[Items listed in a dataset]
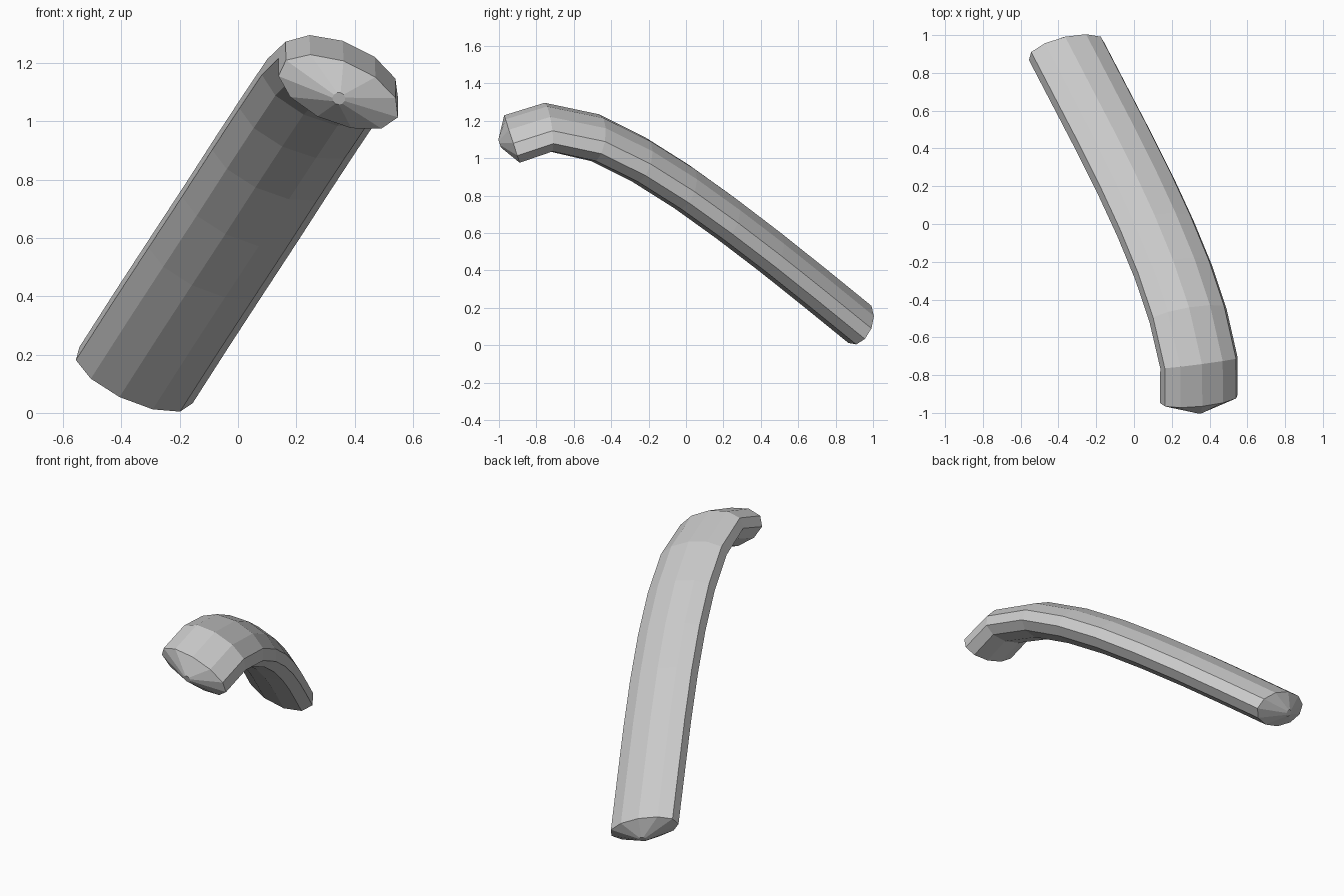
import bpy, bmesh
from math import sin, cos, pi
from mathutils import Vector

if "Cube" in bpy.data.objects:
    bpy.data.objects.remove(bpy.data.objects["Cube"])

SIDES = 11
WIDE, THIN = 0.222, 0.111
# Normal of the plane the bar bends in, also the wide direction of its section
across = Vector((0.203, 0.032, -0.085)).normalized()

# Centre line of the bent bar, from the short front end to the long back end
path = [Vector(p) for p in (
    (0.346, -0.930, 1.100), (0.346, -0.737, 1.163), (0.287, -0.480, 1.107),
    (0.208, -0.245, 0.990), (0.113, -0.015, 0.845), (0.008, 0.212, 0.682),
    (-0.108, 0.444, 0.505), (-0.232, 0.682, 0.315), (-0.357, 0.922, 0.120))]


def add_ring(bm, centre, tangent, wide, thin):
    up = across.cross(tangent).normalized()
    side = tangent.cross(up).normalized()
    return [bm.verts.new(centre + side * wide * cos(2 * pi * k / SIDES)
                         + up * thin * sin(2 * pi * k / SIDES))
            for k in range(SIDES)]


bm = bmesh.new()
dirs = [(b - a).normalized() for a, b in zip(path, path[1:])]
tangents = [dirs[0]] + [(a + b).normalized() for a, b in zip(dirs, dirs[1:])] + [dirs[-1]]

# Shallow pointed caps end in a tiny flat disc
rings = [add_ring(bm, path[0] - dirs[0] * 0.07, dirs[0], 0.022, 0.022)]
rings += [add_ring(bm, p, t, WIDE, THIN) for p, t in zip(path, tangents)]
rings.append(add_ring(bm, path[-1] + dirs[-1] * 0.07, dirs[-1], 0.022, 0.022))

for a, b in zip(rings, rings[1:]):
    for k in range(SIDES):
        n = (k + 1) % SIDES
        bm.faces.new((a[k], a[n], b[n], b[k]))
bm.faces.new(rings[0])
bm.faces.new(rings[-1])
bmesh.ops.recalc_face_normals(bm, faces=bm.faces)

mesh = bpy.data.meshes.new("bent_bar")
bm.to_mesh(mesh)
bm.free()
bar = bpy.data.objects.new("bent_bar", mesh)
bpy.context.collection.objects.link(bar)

**PROBLEM DESCRIPTION:** Only lines holding the word "rings" are wanted, so copy each of them from the records above.

**YOUR RESPONSE:**
rings = [add_ring(bm, path[0] - dirs[0] * 0.07, dirs[0], 0.022, 0.022)]
rings += [add_ring(bm, p, t, WIDE, THIN) for p, t in zip(path, tangents)]
rings.append(add_ring(bm, path[-1] + dirs[-1] * 0.07, dirs[-1], 0.022, 0.022))
for a, b in zip(rings, rings[1:]):
bm.faces.new(rings[0])
bm.faces.new(rings[-1])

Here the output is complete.